** Opening RECORDS FOR THIS TASK block **

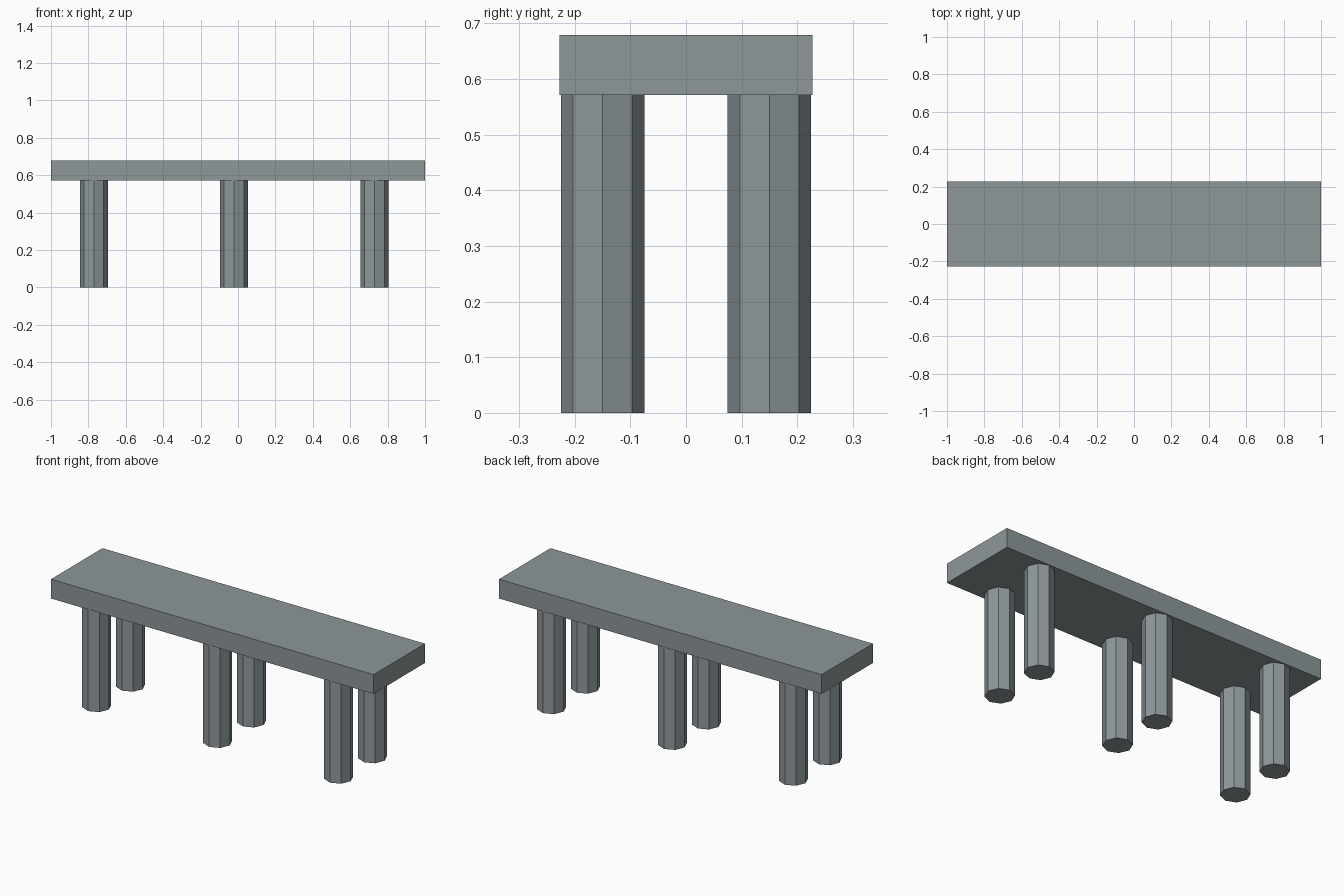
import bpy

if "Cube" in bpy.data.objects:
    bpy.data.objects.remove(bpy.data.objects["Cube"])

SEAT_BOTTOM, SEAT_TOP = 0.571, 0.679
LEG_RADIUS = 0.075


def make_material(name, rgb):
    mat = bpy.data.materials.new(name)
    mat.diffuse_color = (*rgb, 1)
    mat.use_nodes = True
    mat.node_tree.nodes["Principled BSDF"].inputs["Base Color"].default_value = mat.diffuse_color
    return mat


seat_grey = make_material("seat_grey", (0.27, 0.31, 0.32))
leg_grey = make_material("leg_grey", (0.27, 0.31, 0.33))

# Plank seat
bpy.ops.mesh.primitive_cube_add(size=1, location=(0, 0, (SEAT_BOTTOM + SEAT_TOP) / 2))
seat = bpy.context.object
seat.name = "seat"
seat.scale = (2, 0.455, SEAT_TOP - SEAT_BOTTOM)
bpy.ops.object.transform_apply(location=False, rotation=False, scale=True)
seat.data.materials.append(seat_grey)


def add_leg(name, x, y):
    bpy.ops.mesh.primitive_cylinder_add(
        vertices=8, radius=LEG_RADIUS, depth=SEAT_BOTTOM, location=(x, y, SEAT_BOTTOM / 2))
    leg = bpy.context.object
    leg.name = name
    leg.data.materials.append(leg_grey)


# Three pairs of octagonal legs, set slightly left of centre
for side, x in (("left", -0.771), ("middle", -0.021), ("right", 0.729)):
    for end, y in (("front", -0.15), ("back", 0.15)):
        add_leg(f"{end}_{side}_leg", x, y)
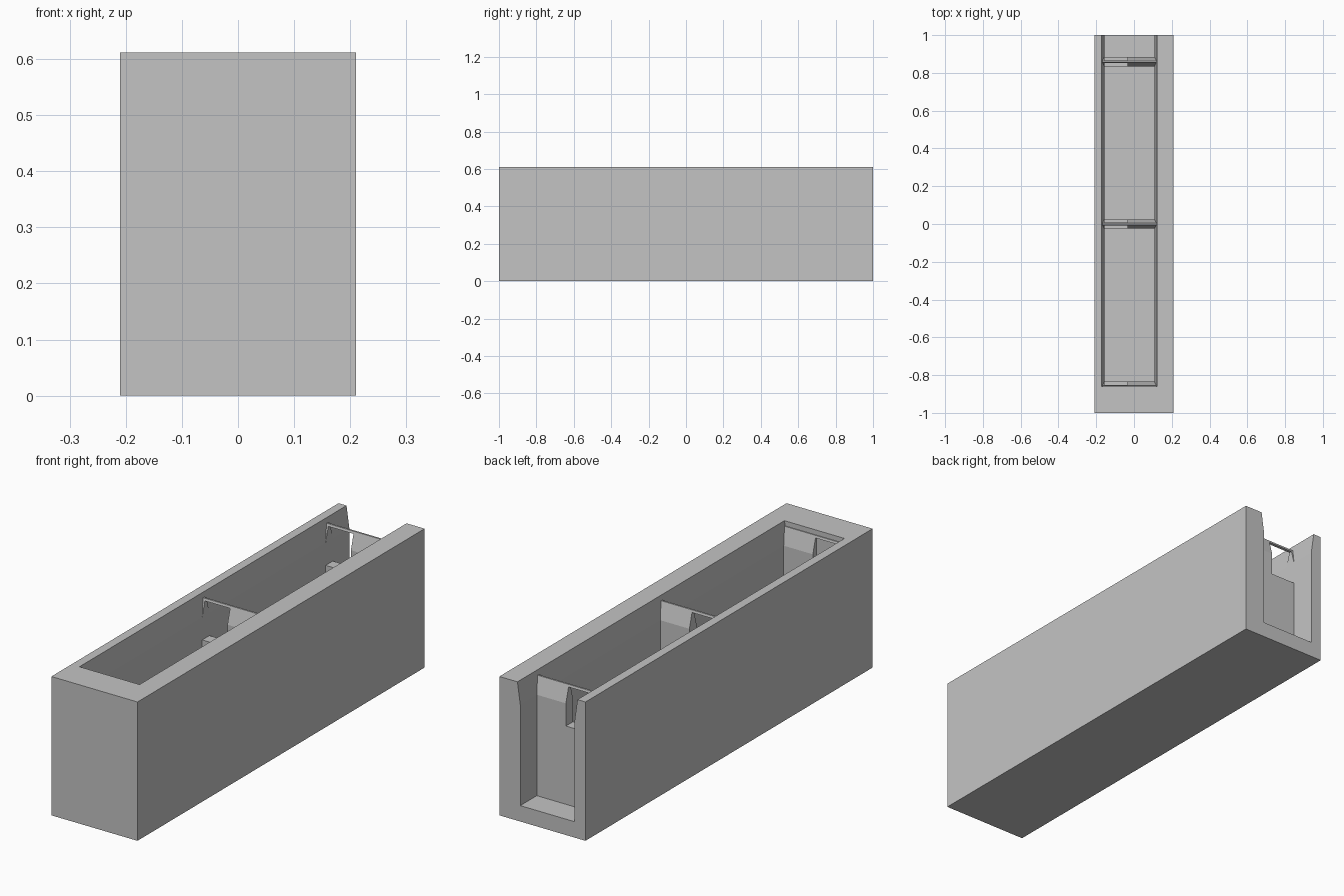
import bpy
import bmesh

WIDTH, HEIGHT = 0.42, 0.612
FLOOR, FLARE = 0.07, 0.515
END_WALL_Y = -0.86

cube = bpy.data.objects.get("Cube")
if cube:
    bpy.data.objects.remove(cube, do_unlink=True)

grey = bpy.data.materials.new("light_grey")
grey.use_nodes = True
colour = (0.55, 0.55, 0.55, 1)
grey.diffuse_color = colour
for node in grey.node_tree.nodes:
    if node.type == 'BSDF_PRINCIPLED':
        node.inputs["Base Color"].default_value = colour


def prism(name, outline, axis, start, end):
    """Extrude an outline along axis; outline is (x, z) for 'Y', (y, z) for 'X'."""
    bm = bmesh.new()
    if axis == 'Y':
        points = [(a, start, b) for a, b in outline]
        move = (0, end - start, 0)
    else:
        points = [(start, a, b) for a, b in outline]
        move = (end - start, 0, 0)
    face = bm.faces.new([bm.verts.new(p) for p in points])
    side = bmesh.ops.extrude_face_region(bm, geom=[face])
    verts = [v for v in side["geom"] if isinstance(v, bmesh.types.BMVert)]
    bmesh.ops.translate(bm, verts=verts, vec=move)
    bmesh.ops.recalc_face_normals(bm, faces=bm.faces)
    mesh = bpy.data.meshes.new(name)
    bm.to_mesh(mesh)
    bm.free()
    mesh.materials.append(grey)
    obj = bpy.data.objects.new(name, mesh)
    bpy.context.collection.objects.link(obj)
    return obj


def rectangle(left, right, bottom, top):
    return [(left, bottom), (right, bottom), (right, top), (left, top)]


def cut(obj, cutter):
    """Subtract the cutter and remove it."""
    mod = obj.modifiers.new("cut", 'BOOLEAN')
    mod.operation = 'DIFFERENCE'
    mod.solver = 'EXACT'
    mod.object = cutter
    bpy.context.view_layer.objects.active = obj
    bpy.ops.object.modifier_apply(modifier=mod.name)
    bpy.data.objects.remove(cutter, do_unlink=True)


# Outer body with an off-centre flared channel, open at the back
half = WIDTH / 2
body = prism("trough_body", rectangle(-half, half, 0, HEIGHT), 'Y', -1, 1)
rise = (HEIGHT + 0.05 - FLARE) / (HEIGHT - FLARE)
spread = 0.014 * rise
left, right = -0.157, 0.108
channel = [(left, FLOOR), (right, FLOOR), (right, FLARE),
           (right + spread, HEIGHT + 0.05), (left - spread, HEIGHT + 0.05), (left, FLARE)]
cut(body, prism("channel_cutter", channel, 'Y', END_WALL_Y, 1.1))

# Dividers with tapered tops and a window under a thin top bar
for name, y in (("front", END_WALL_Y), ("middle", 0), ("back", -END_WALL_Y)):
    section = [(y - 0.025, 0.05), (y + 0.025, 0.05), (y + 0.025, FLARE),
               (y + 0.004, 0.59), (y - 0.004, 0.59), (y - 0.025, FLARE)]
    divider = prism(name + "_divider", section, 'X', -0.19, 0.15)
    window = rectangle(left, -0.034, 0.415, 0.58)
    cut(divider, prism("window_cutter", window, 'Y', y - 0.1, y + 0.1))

** Closing RECORDS FOR THIS TASK block **

EXERCISE INSTRUCTIONS:
All entries above are to be set down word for word, and the pictures are to be left out.

COMPLETED TASK:
import bpy

if "Cube" in bpy.data.objects:
    bpy.data.objects.remove(bpy.data.objects["Cube"])

SEAT_BOTTOM, SEAT_TOP = 0.571, 0.679
LEG_RADIUS = 0.075


def make_material(name, rgb):
    mat = bpy.data.materials.new(name)
    mat.diffuse_color = (*rgb, 1)
    mat.use_nodes = True
    mat.node_tree.nodes["Principled BSDF"].inputs["Base Color"].default_value = mat.diffuse_color
    return mat


seat_grey = make_material("seat_grey", (0.27, 0.31, 0.32))
leg_grey = make_material("leg_grey", (0.27, 0.31, 0.33))

# Plank seat
bpy.ops.mesh.primitive_cube_add(size=1, location=(0, 0, (SEAT_BOTTOM + SEAT_TOP) / 2))
seat = bpy.context.object
seat.name = "seat"
seat.scale = (2, 0.455, SEAT_TOP - SEAT_BOTTOM)
bpy.ops.object.transform_apply(location=False, rotation=False, scale=True)
seat.data.materials.append(seat_grey)


def add_leg(name, x, y):
    bpy.ops.mesh.primitive_cylinder_add(
        vertices=8, radius=LEG_RADIUS, depth=SEAT_BOTTOM, location=(x, y, SEAT_BOTTOM / 2))
    leg = bpy.context.object
    leg.name = name
    leg.data.materials.append(leg_grey)


# Three pairs of octagonal legs, set slightly left of centre
for side, x in (("left", -0.771), ("middle", -0.021), ("right", 0.729)):
    for end, y in (("front", -0.15), ("back", 0.15)):
        add_leg(f"{end}_{side}_leg", x, y)
import bpy
import bmesh

WIDTH, HEIGHT = 0.42, 0.612
FLOOR, FLARE = 0.07, 0.515
END_WALL_Y = -0.86

cube = bpy.data.objects.get("Cube")
if cube:
    bpy.data.objects.remove(cube, do_unlink=True)

grey = bpy.data.materials.new("light_grey")
grey.use_nodes = True
colour = (0.55, 0.55, 0.55, 1)
grey.diffuse_color = colour
for node in grey.node_tree.nodes:
    if node.type == 'BSDF_PRINCIPLED':
        node.inputs["Base Color"].default_value = colour


def prism(name, outline, axis, start, end):
    """Extrude an outline along axis; outline is (x, z) for 'Y', (y, z) for 'X'."""
    bm = bmesh.new()
    if axis == 'Y':
        points = [(a, start, b) for a, b in outline]
        move = (0, end - start, 0)
    else:
        points = [(start, a, b) for a, b in outline]
        move = (end - start, 0, 0)
    face = bm.faces.new([bm.verts.new(p) for p in points])
    side = bmesh.ops.extrude_face_region(bm, geom=[face])
    verts = [v for v in side["geom"] if isinstance(v, bmesh.types.BMVert)]
    bmesh.ops.translate(bm, verts=verts, vec=move)
    bmesh.ops.recalc_face_normals(bm, faces=bm.faces)
    mesh = bpy.data.meshes.new(name)
    bm.to_mesh(mesh)
    bm.free()
    mesh.materials.append(grey)
    obj = bpy.data.objects.new(name, mesh)
    bpy.context.collection.objects.link(obj)
    return obj


def rectangle(left, right, bottom, top):
    return [(left, bottom), (right, bottom), (right, top), (left, top)]


def cut(obj, cutter):
    """Subtract the cutter and remove it."""
    mod = obj.modifiers.new("cut", 'BOOLEAN')
    mod.operation = 'DIFFERENCE'
    mod.solver = 'EXACT'
    mod.object = cutter
    bpy.context.view_layer.objects.active = obj
    bpy.ops.object.modifier_apply(modifier=mod.name)
    bpy.data.objects.remove(cutter, do_unlink=True)


# Outer body with an off-centre flared channel, open at the back
half = WIDTH / 2
body = prism("trough_body", rectangle(-half, half, 0, HEIGHT), 'Y', -1, 1)
rise = (HEIGHT + 0.05 - FLARE) / (HEIGHT - FLARE)
spread = 0.014 * rise
left, right = -0.157, 0.108
channel = [(left, FLOOR), (right, FLOOR), (right, FLARE),
           (right + spread, HEIGHT + 0.05), (left - spread, HEIGHT + 0.05), (left, FLARE)]
cut(body, prism("channel_cutter", channel, 'Y', END_WALL_Y, 1.1))

# Dividers with tapered tops and a window under a thin top bar
for name, y in (("front", END_WALL_Y), ("middle", 0), ("back", -END_WALL_Y)):
    section = [(y - 0.025, 0.05), (y + 0.025, 0.05), (y + 0.025, FLARE),
               (y + 0.004, 0.59), (y - 0.004, 0.59), (y - 0.025, FLARE)]
    divider = prism(name + "_divider", section, 'X', -0.19, 0.15)
    window = rectangle(left, -0.034, 0.415, 0.58)
    cut(divider, prism("window_cutter", window, 'Y', y - 0.1, y + 0.1))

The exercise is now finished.